Mulkins, whose missive featured two photos of collapsed restaurant structures, wrote that the structures act as a “dangerous obstruction” for rescuers, “pose serious problems” for snow plows and cause “deafening and unavoidable” noise. for residents.
“Unlike inside restaurants, which are surrounded by four walls, noise from these sheds invades at a much higher volume and hits the windows of the residence in a much more direct line,” Mulkins said, adding, “ That old protest rally mantra Whose streets? Our streets! has obviously taken on a whole new sinister meaning.
New York State Assemblywoman Deborah Glick explains what’s going on in #Paris The mayor there threw out the sheds, brought spring and summer meals back to the sidewalks, the 10 p.m. limit and free wine? for every resident who helps #chuckThesheds in the Seine (I may have added the last one) pic.twitter.com/yMhg4ylTqE
— East Village by bike?? (@ChrisRyanAction) February 5, 2022
Sophie Maerowitz, co-founder of Loisaida Open Streets on the Lower East Side, said some of the anti-restaurant rhetoric is overdone. “Emergency vehicle arguments are not made in good faith,” she said. “We know it’s double parking vehicles and trucks that cause backups, rather than outdoor dining.”
And, of course, the city has been a hotbed for rats long before the Covid pandemic.
The hearing comes after the DOT last year presented its vision for a permanent program to the 59 community councils and five borough councils as part of the public review of the proposed zoning change that will codify meals in outdoors. The city’s zoning scorecard clearly shows that there is a lot of controversy. About 30 community councils rejected the city’s proposal; about 22 supported it or at least did not oppose it. [To read the zoning proposal and the various recommendations from earlier in this process, click here to download the City Planning Commission’s report.]
The DOT remains strongly behind the program, which at last count includes 12,129 restaurants across the city.
Open Restaurants “has helped reinvent our streets for better alternative uses beyond vehicle storage,” agency spokesperson Vin Barone said, adding that the department is “committed to providing an ongoing, fair program with strict application guidelines”.
The restaurant industry seems satisfied with the state of affairs.
Robert Bookman, general and legislative counsel for the New York City Hospitality Alliance, said the industry is “very pleased” the Board is moving forward to give final approval to the zoning change allowing sidewalk cafes in across the city, and looks forward to working with the administration and Council on legislation to reform “the old, restrictive, time-consuming and costly Sidewalk Café Act”.
“Alfresco dining has been a breath of fresh air during the dark days of the pandemic,” he said. “New Yorkers love it and restaurants need it to survive. Now is the time to make changes to the emergency program by making outdoor dining a permanent part of our streetscape.

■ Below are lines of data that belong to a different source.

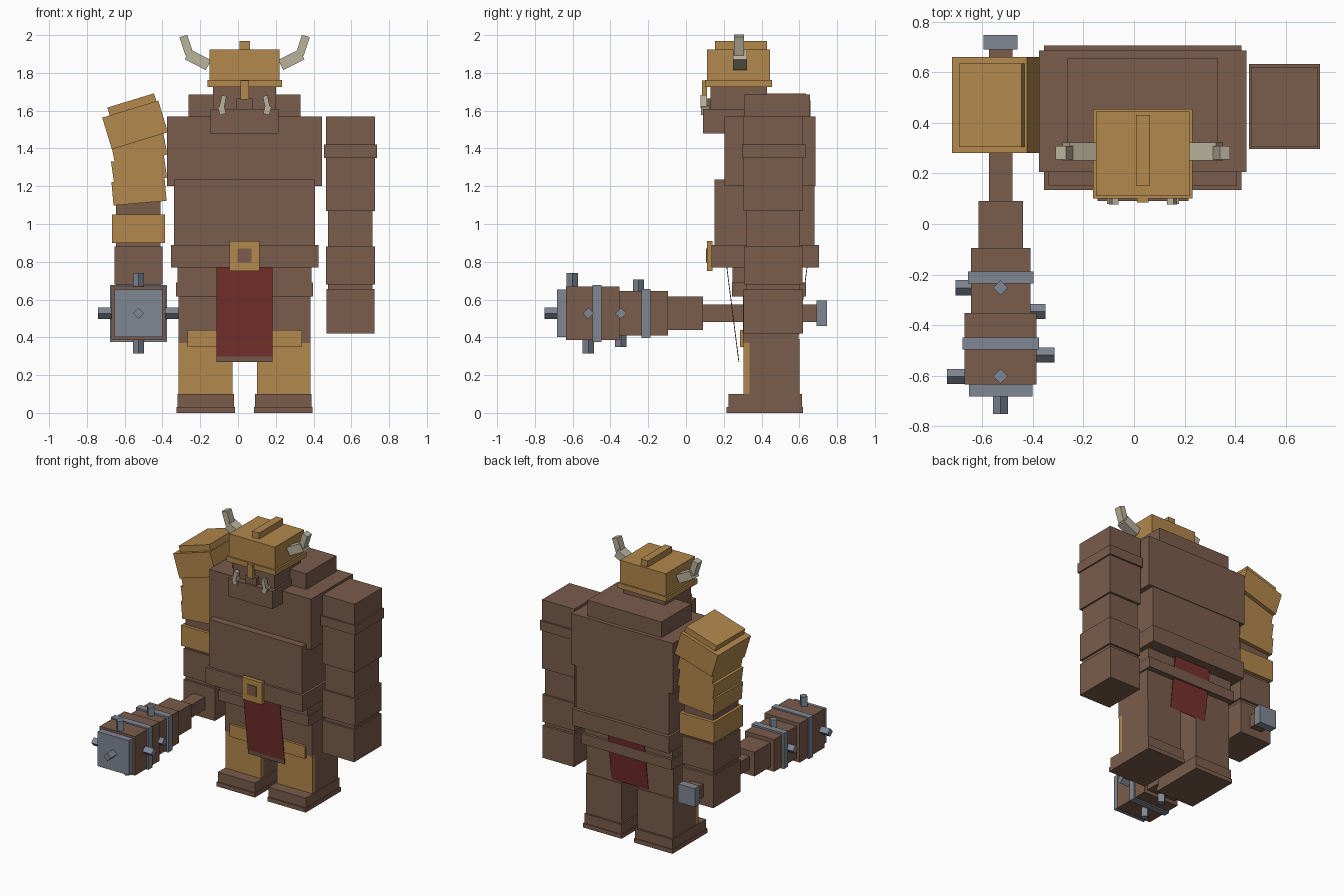
import bpy, math
from mathutils import Matrix

cube = bpy.data.objects.get("Cube")
if cube:
    bpy.data.objects.remove(cube, do_unlink=True)


def material(name, rgb):
    lin = [((c / 255 + 0.055) / 1.055) ** 2.4 for c in rgb] + [1]
    m = bpy.data.materials.new(name)
    m.use_nodes = True
    m.diffuse_color = lin
    m.node_tree.nodes["Principled BSDF"].inputs["Base Color"].default_value = lin
    return m


BROWN = material("brown hide", (122, 93, 76))
GOLD = material("worn gold", (178, 136, 76))
RED = material("dark red cloth", (120, 48, 45))
STEEL = material("grey steel", (128, 135, 148))
BONE = material("pale bone", (186, 178, 156))
CX = 0.035  # body centre line


def box(name, mat, x, y, z, tilt=0, axis='Y'):
    """Box from (min, max) spans, optionally tilted about its centre."""
    spans = (x, y, z)
    centre = [(a + b) / 2 for a, b in spans]
    size = [b - a for a, b in spans]
    bpy.ops.mesh.primitive_cube_add(size=1)
    ob = bpy.context.object
    ob.name = name
    ob.data.transform(Matrix.Diagonal((*size, 1)))
    ob.location = centre
    ob.rotation_euler['XYZ'.index(axis)] = math.radians(tilt)
    ob.data.materials.append(mat)
    return ob


def mid(half):
    return (CX - half, CX + half)


def pair(name, mat, x, y, z, tilt=0):
    """The same box on both sides of the body."""
    box("left_" + name, mat, x, y, z, tilt)
    box("right_" + name, mat, (2 * CX - x[1], 2 * CX - x[0]), y, z, -tilt)


# Trunk
box("chest", BROWN, mid(.41), (.205, .685), (1.2, 1.57))
box("collar", BROWN, mid(.297), (.31, .657), (1.56, 1.685))
box("belly", BROWN, mid(.373), (.152, .68), (.88, 1.235))
box("belt", BROWN, mid(.39), (.135, .705), (.77, .89))
box("hips", BROWN, mid(.355), (.245, .615), (.66, .78))
box("hip_band", BROWN, mid(.363), (.243, .635), (.615, .69))
box("buckle", GOLD, mid(.08), (.11, .14), (.75, .91))
box("buckle_centre", BROWN, mid(.037), (.105, .112), (.795, .87))


# Hanging cloths, leaning in towards the legs
def cloth(name, mat, y_top, y_low, z_top, z_low):
    x0, x1 = mid(.148)
    verts = [(x0, y_top, z_top), (x1, y_top, z_top), (x1, y_low, z_low), (x0, y_low, z_low)]
    me = bpy.data.meshes.new(name)
    me.from_pydata(verts, [], [(0, 3, 2, 1)])
    me.materials.append(mat)
    ob = bpy.data.objects.new(name, me)
    bpy.context.collection.objects.link(ob)
    mod = ob.modifiers.new("thickness", 'SOLIDIFY')
    mod.thickness = 0.004
    mod.offset = 0


cloth("front_cloth", RED, .215, .276, .78, .3)
cloth("front_cloth_hem", BROWN, .276, .28, .3, .27)
cloth("back_cloth", RED, .642, .593, .78, .4)

# Legs
pair("thigh", BROWN, (.1, .385), (.302, .595), (.37, .63))
pair("shin", BROWN, (.1, .385), (.335, .6), (.09, .39))
pair("shin_guard", GOLD, (.1, .385), (.305, .336), (.1, .38))
pair("knee_guard", GOLD, (.135, .338), (.285, .335), (.35, .44))
pair("boot", BROWN, (.09, .39), (.225, .613), (.03, .1))
pair("sole", BROWN, (.085, .395), (.215, .62), (0, .03))

# Head and helmet
box("head", BROWN, mid(.167), (.13, .43), (1.56, 1.74))
box("jaw", BROWN, mid(.18), (.09, .35), (1.48, 1.61))
box("nose", BROWN, mid(.043), (.1, .14), (1.595, 1.665))
box("helmet", GOLD, mid(.185), (.11, .445), (1.75, 1.925))
box("helmet_brim", GOLD, mid(.197), (.1, .455), (1.725, 1.762))
box("helmet_crest", GOLD, mid(.028), (.153, .43), (1.92, 1.97))
box("nose_guard", GOLD, mid(.023), (.085, .112), (1.66, 1.76))
pair("horn_base", BONE, (.22, .345), (.25, .323), (1.84, 1.9), -27)
pair("horn_tip", BONE, (.322, .365), (.255, .308), (1.895, 1.998), 18)
pair("tusk_base", BONE, (.138, .172), (.08, .125), (1.58, 1.625), 15)
pair("tusk_tip", BONE, (.137, .163), (.078, .11), (1.615, 1.68), -12)

# Left arm: stacked blocks
AX = .595
for name, half, y, z in [
    ("shoulder", .13, (.305, .62), (1.34, 1.57)),
    ("arm_band", .14, (.297, .632), (1.35, 1.42)),
    ("upper_arm", .13, (.305, .62), (1.07, 1.36)),
    ("elbow", .118, (.32, .603), (.87, 1.08)),
    ("forearm", .13, (.31, .617), (.68, .88)),
    ("wrist", .118, (.32, .603), (.65, .69)),
    ("hand", .127, (.305, .62), (.42, .655)),
]:
    box("left_" + name, BROWN, (AX - half, AX + half), y, z)

# Right arm: blocks, layered plates and shoulder armour
RX = -.527
for name, mat, half, y, z in [
    ("upper_arm", BROWN, .118, (.32, .605), (.88, 1.45)),
    ("forearm_guard", GOLD, .14, (.298, .63), (.9, 1.05)),
    ("forearm", BROWN, .128, (.31, .617), (.68, .88)),
    ("wrist", BROWN, .118, (.32, .603), (.65, .69)),
    ("hand", BROWN, .127, (.305, .62), (.42, .655)),
]:
    box("right_" + name, mat, (RX - half, RX + half), y, z)
for i in range(3):
    z = 1.11 + i * .115
    box("arm_plate_%d" % (i + 1), GOLD, (-.665, -.383), (.3, .632), (z, z + .125), -5 - 3 * i)
box("shoulder_guard", GOLD, (-.7, -.39), (.28, .66), (1.437, 1.612), -17)
box("shoulder_guard_cap", GOLD, (-.69, -.432), (.305, .635), (1.605, 1.655), -17)

# Club along the y axis
CZ = .527
for name, mat, half, y in [
    ("club_handle", BROWN, .047, (.08, .7)),
    ("club_pommel", STEEL, .067, (.69, .747)),
    ("club_neck", BROWN, .088, (-.1, .09)),
    ("club_middle", BROWN, .117, (-.36, -.095)),
    ("club_head", BROWN, .142, (-.635, -.352)),
    ("club_inner_band", STEEL, .13, (-.235, -.187)),
    ("club_outer_band", STEEL, .151, (-.495, -.448)),
    ("club_cap", STEEL, .126, (-.682, -.63)),
]:
    box(name, mat, (RX - half, RX + half), y, (CZ - half, CZ + half))

# Square spikes set on their corners
S = .021
box("spike_tip", STEEL, (RX - S, RX + S), (-.75, -.67), (CZ - S, CZ + S), 45, 'Y')
for label, y_even, y_odd, reach in [("outer", -.602, -.517, .213), ("inner", -.252, -.345, .178)]:
    for side, sign, y in [("a", 1, y_even), ("b", -1, y_odd)]:
        tall = sorted((CZ + sign * .08, CZ + sign * reach))
        box("%s_upright_spike_%s" % (label, side), STEEL,
            (RX - S, RX + S), (y - S, y + S), tall, 45, 'Z')
        wide = sorted((RX - sign * .08, RX - sign * reach))
        box("%s_side_spike_%s" % (label, side), STEEL,
            wide, (y - S, y + S), (CZ - S, CZ + S), 45, 'X')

The City Council hearing on whether to make the Open Restaurants program permanent begins Tuesday at 10 a.m. Sign up to testify virtually on Zoom here.